Objective: To estimate rubella, rubeola, and mumps (MMR) susceptibilities in pregnant women and determine the percentage not immune to rubeola or mumps, depending on rubella immunity status. A secondary objective was to assess costs of vaccination and testing programs aimed at eliminating these viral susceptibilities to determine an optimal strategy.
Methods: This was an observational study of women presenting for prenatal care. All women had MMR antibody titers measured. Viral susceptibilities were compared by age, gravidity, parity, and recall of vaccine booster. A logistic regression was performed to assess for predictors of MMR immunity. A cost comparison of different screening and vaccination strategies was performed.

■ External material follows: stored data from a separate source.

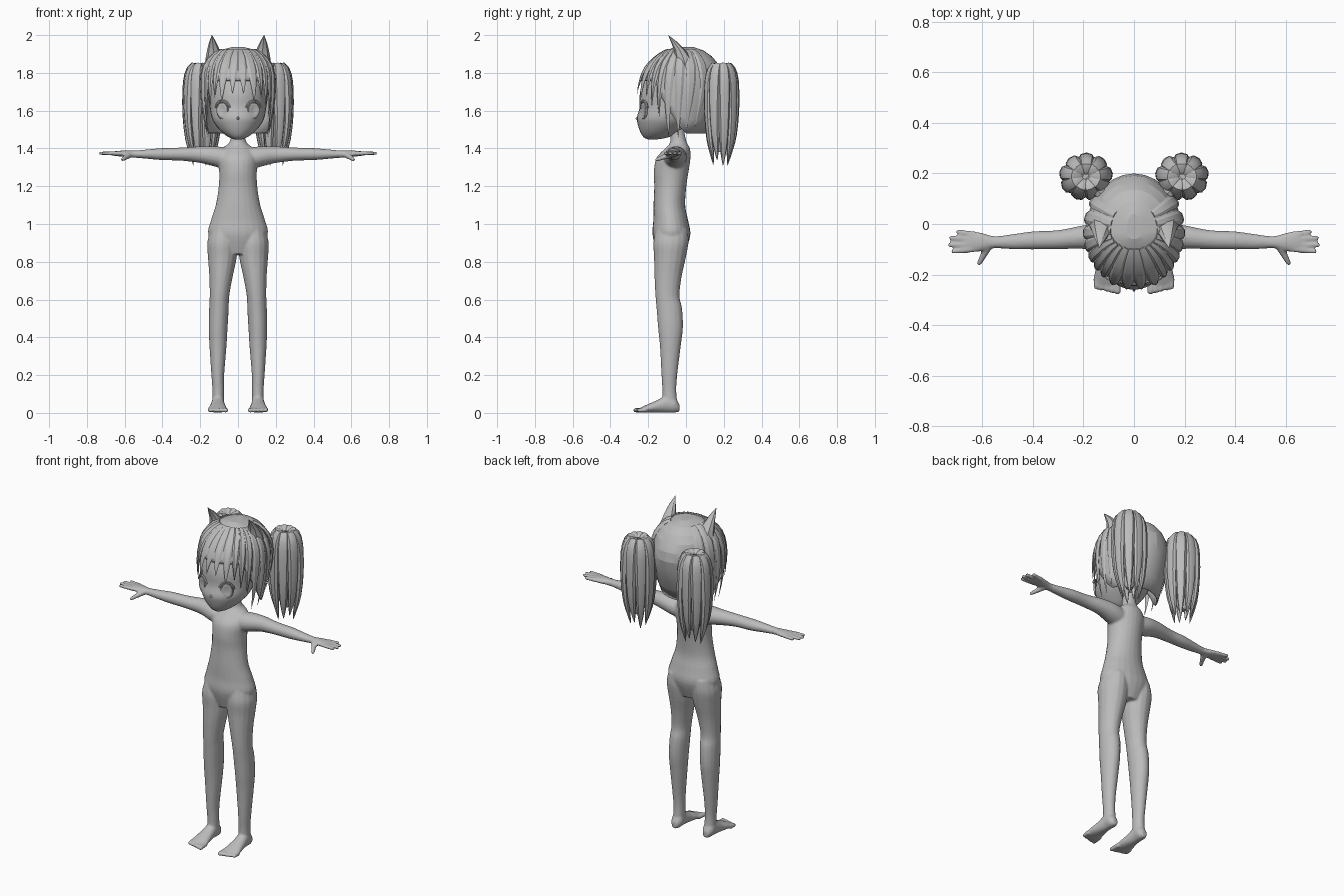
import bpy, bmesh, math
from mathutils import Vector as V

if "Cube" in bpy.data.objects:
    bpy.data.objects.remove(bpy.data.objects["Cube"])

grey = bpy.data.materials.new("plain grey")
grey.diffuse_color = (0.5, 0.5, 0.5, 1)
grey.use_nodes = True
grey.node_tree.nodes["Principled BSDF"].inputs["Base Color"].default_value = grey.diffuse_color


def dense(keys, k=4):
    """Catmull-Rom interpolation of tuples of floats."""
    out = []
    for i in range(len(keys) - 1):
        a, b, c, d = (keys[max(0, min(len(keys) - 1, i + j))] for j in (-1, 0, 1, 2))
        for s in range(k):
            t = s / k
            out.append([0.5 * (2 * q + (r - p) * t + (2 * p - 5 * q + 4 * r - e) * t * t
                               + (3 * q - p - 3 * r + e) * t ** 3) for p, q, r, e in zip(a, b, c, d)])
    return out + [list(keys[-1])]


def tube(bm, rings, n=16):
    """Closed loft through rings of (centre, half axis, half axis)."""
    loops = [[bm.verts.new(c + u * math.cos(2 * math.pi * i / n) + v * math.sin(2 * math.pi * i / n))
              for i in range(n)] for c, u, v in rings]
    for a, b in zip(loops, loops[1:]):
        for i in range(n):
            bm.faces.new((a[i], a[(i + 1) % n], b[(i + 1) % n], b[i]))
    bm.faces.new(loops[0][::-1])
    bm.faces.new(loops[-1])


def capsule(bm, a, b, r, r2, n=10):
    """Rounded finger or toe between two points."""
    a, b = V(a), V(b)
    d = (b - a).normalized()
    u = d.cross(V((0, 0, 1))).normalized()
    w = d.cross(u)
    rings = [(a, u * r, w * r)]
    for s in (0, 30, 55, 75, 88):
        q = math.radians(s)
        rr = r2 * math.cos(q)
        rings.append((b + d * r2 * (math.sin(q) - 1), u * rr, w * rr))
    tube(bm, rings, n)


def finish(name, bm, mirror=False, angle=40):
    bmesh.ops.recalc_face_normals(bm, faces=bm.faces)
    me = bpy.data.meshes.new(name)
    bm.to_mesh(me)
    bm.free()
    me.materials.append(grey)
    ob = bpy.data.objects.new(name, me)
    bpy.context.collection.objects.link(ob)
    bpy.context.view_layer.objects.active = ob
    ob.select_set(True)
    bpy.ops.object.shade_smooth_by_angle(angle=math.radians(angle))
    ob.select_set(False)
    if mirror:
        ob.modifiers.new("mirror", 'MIRROR').use_clip = False
    return ob


# Mannequin body: torso, legs, feet, arms and hands fused by a remesh
body = bmesh.new()
torso = [(.84, -.08, .09, .07), (.94, -.077, .157, .1), (1.02, -.081, .143, .092), (1.1, -.088, .118, .084),
         (1.2, -.083, .102, .085), (1.28, -.078, .1, .092), (1.35, -.066, .105, .09), (1.4, -.045, .082, .066),
         (1.43, -.04, .047, .045), (1.48, -.045, .035, .038), (1.54, -.05, .035, .038)]
tube(body, [(V((0, y, z)), V((a, 0, 0)), V((0, b, 0))) for z, y, a, b in dense(torso)], 24)
leg = [(.05, .105, -.085, .032, .04), (.12, .105, -.088, .031, .037), (.2, .107, -.088, .034, .042),
       (.35, .106, -.083, .045, .055), (.45, .105, -.082, .05, .066), (.55, .101, -.088, .052, .068),
       (.62, .098, -.098, .052, .064), (.72, .09, -.095, .062, .072), (.82, .083, -.085, .076, .084),
       (.9, .083, -.08, .08, .093), (.97, .08, -.075, .065, .085)]
foot = [(-.035, .105, .026, .016, .02), (-.06, .105, .042, .033, .041), (-.1, .106, .048, .034, .047),
        (-.15, .107, .035, .04, .034), (-.2, .108, .024, .049, .023), (-.238, .108, .015, .048, .014)]
arm = [(.05, -.06, 1.345, .06, .06), (.12, -.055, 1.357, .06, .054), (.2, -.052, 1.367, .047, .044),
       (.3, -.062, 1.37, .038, .035), (.4, -.065, 1.37, .036, .032), (.48, -.07, 1.37, .03, .025),
       (.55, -.072, 1.37, .024, .019), (.6, -.071, 1.372, .036, .017), (.64, -.07, 1.373, .043, .014),
       (.662, -.07, 1.373, .04, .011)]
for s in (1, -1):
    tube(body, [(V((s * x, y, z)), V((a, 0, 0)), V((0, b, 0))) for z, x, y, a, b in dense(leg)])
    tube(body, [(V((s * x, y, z)), V((a, 0, 0)), V((0, 0, b))) for y, x, z, a, b in dense(foot)])
    tube(body, [(V((s * x, y, z)), V((0, a, 0)), V((0, 0, b))) for x, y, z, a, b in dense(arm)])
    for y0, y1, x1 in ((-.101, -.109, .725), (-.081, -.083, .738), (-.06, -.055, .733), (-.04, -.03, .705)):
        capsule(body, (s * .635, y0, 1.373), (s * x1, y1, 1.375), .012, .0095)
    capsule(body, (s * .575, -.085, 1.366), (s * .616, -.163, 1.338), .018, .010)
    for i in range(5):
        x = .068 + .02 * i
        capsule(body, (s * x, -.21, .017), (s * (x * 1.08 - .01), -.28 + .005 * i, .013), .014, .0125 - .0005 * i)
ob = finish("body", body)
rm = ob.modifiers.new("fuse", 'REMESH')
rm.mode, rm.voxel_size, rm.use_smooth_shade = 'VOXEL', .006, True
sm = ob.modifiers.new("soften", 'SMOOTH')
sm.factor, sm.iterations = .5, 5

# Head: (height, front, back, half width)
head = [(1.447, -.2, -.16, .015), (1.46, -.225, -.09, .05), (1.49, -.243, -.04, .09), (1.53, -.256, .02, .124),
        (1.565, -.26, .05, .14), (1.62, -.245, .09, .15), (1.7, -.243, .14, .16), (1.8, -.2, .14, .155),
        (1.87, -.13, .09, .11), (1.905, -.06, .03, .04)]
bm = bmesh.new()
tube(bm, [(V((0, (f + b) / 2, z)), V((w, 0, 0)), V((0, (b - f) / 2, 0))) for z, f, b, w in dense(head, 3)], 28)
finish("head", bm, angle=60)
bm = bmesh.new()
tube(bm, [(V((0, -.245, 1.562)), V((.016, 0, 0)), V((0, 0, .02))),
          (V((0, -.268, 1.558)), V((.002, 0, 0)), V((0, 0, .002)))], 8)
finish("nose", bm)

# Eyes: flat iris disc, raised rim and upper lid
ex, ey, ez, turn = .083, -.225, 1.602, math.radians(24)
ru, rn = V((math.cos(turn), math.sin(turn), 0)), V((math.sin(turn), -math.cos(turn), 0))
ec, up = V((ex, ey, ez)), V((0, 0, 1))
bm = bmesh.new()
tube(bm, [(ec + rn * d, ru * .03 * k, up * .04 * k) for d, k in ((-.01, 1), (.003, 1), (.005, .75), (.003, .6))], 20)
finish("eye", bm, True)
for name, a0, a1, rx, rz, th in (("eye_rim", 0, 360, .033, .044, .003), ("eyelid", 15, 165, .043, .05, .006)):
    bm = bmesh.new()
    pts = []
    for i in range(25):
        q = math.radians(a0 + (a1 - a0) * i / 24)
        o = ru * math.cos(q) * rx + up * math.sin(q) * rz
        pts.append((ec + o + rn * (.002 - abs(math.cos(q)) * .006), o.normalized() * th, rn * .006))
    tube(bm, pts, 6)
    finish(name, bm, True)

# Hair outline: (height, half width, front, back)
hair = dense([(1.45, .155, -.25, .09), (1.55, .175, -.263, .14), (1.65, .187, -.264, .18), (1.75, .19, -.245, .2),
              (1.83, .178, -.208, .18), (1.89, .14, -.145, .135), (1.92, .095, -.1, .09), (1.937, .03, -.06, .04)], 4)


def surf(deg, z, out=0.0):
    """Point on the hair outline; zero degrees is the front."""
    z = max(hair[0][0], min(hair[-1][0] - 1e-5, z))
    for a, b in zip(hair, hair[1:]):
        if a[0] <= z <= b[0]:
            t = (z - a[0]) / (b[0] - a[0])
            w, f, k = (a[i] + (b[i] - a[i]) * t for i in (1, 2, 3))
            break
    q = math.radians(deg)
    c = math.cos(q)
    y = -.03 + ((f + .03) * c if c > 0 else -(k + .03) * c)
    return V(((w + out) * math.sin(q), y - out * c, z))


# Hair cap: fringe line in front, bowl down to the nape behind
bm = bmesh.new()
N, R = 28, 9
rows = []
for r in range(R + 1):
    row = []
    for i in range(N):
        deg = 360 * i / N
        d = min(deg, 360 - deg)
        low = 1.76 if d < 50 else 1.76 - .28 * min(1, (d - 50) / 45)
        row.append(bm.verts.new(surf(deg, 1.937 - (1.937 - low) * (r / R) ** 1.5)))
    rows.append(row)
bm.faces.new(rows[0])
for a, b in zip(rows, rows[1:]):
    for i in range(N):
        bm.faces.new((a[i], b[i], b[(i + 1) % N], a[(i + 1) % N]))
ob = finish("hair_cap", bm, angle=15)
so = ob.modifiers.new("thickness", 'SOLIDIFY')
so.thickness, so.offset = .008, -1


def strand(bm, pts, centre, w, th, n=6):
    """Tapered lock of hair along a path, flat towards the centre line."""
    rings = []
    for i, p in enumerate(pts):
        t = i / (len(pts) - 1)
        d = (pts[min(i + 1, len(pts) - 1)] - pts[max(i - 1, 0)]).normalized()
        o = p - centre
        o.z = o.z * .3 if abs(d.z) > .7 else o.z + .05
        side = d.cross(o).normalized()
        f = max(.03, (.5 + .5 * min(1, 3 * t)) * (1 - t ** 3))
        rings.append((p, side * w * f, side.cross(d) * th * f))
    tube(bm, rings, n)


# Fringe, side locks and the ridged strands behind the ears
bm = bmesh.new()
locks = [(5, 9, 1.69, .03), (20, 27, 1.65, .03), (34, 40, 1.67, .026), (47, 51, 1.62, .025), (60, 62, 1.57, .027),
         (74, 74, 1.46, .028), (90, 87, 1.46, .028), (107, 102, 1.5, .03), (125, 120, 1.52, .03)]
for d0, d1, zend, w in locks:
    path = [surf(d0 + (d1 - d0) * i / 9, 1.922 - (1.922 - zend) * (i / 9) ** 1.5, .003) for i in range(10)]
    strand(bm, path, V((0, -.03, 1.7)), w, .011)
finish("fringe_and_side_locks", bm, True, 30)

# Bunches: fat locks hanging round a centre line
bm = bmesh.new()
profile = dense([(1.825, .018), (1.838, .045), (1.79, .066), (1.7, .075), (1.58, .077), (1.45, .069),
                 (1.37, .056), (1.31, .046)], 2)
for i in range(9):
    q = 2 * math.pi * i / 9 + .2
    drop = .03 * (i % 3) / 2
    path = [V((.19 + r * 1.1 * math.cos(q) - .02 * max(0, 1.5 - z), .187 + r * .95 * math.sin(q),
               z + drop * (1.83 - z) / .52)) for z, r in profile]
    strand(bm, path, V((.19, .187, 1.6)), .036, .026, 8)
core = [(1.81, .03), (1.78, .055), (1.6, .06), (1.45, .05), (1.38, .02)]
tube(bm, [(V((.19, .187, z)), V((r, 0, 0)), V((0, r, 0))) for z, r in core], 10)
# tie joining the bunch to the head
tube(bm, [(V((.13, .12, 1.79)), V((.02, -.02, 0)), V((0, 0, .028))),
          (V((.19, .18, 1.81)), V((.02, -.02, 0)), V((0, 0, .028)))], 8)
finish("hair_bunch", bm, True, 40)

# Pointed animal ears leaning forward
bm = bmesh.new()
ear = [(1.84, .125, -.005, .052, .055), (1.88, .127, -.015, .044, .045), (1.92, .13, -.033, .034, .03),
       (1.96, .134, -.06, .02, .018), (2.0, .138, -.094, .001, .001)]
tube(bm, [(V((x, y, z)), V((a, 0, 0)), V((0, b, 0))) for z, x, y, a, b in ear], 8)
finish("pointed_ear", bm, True, 30)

Results: Overall, 91 (9.4%) women were susceptible to rubella, 161 (16.5%) to rubeola, and 159 (16.3%) to mumps. Three hundred seventeen (32.6%) were susceptible to at least 1 virus, whereas only 17 (1.7%) were susceptible to all 3. Of the women who were immune to rubella, a large percentage were not immune to either rubeola or mumps (n = 226, 25.6%). Only 74.2% of women who knew they had a booster vaccine were immune to all components of the MMR vaccine. Receiving a booster was predictive of immunity to all 3 viruses. A cost analysis demonstrated that broader screening strategies are more comprehensive and more expensive.
Conclusion: The current screening and vaccine program has left many reproductive-aged women susceptible to rubella, rubeola, and mumps infections. Perhaps a more comprehensive viral screening program is needed to ensure immunity.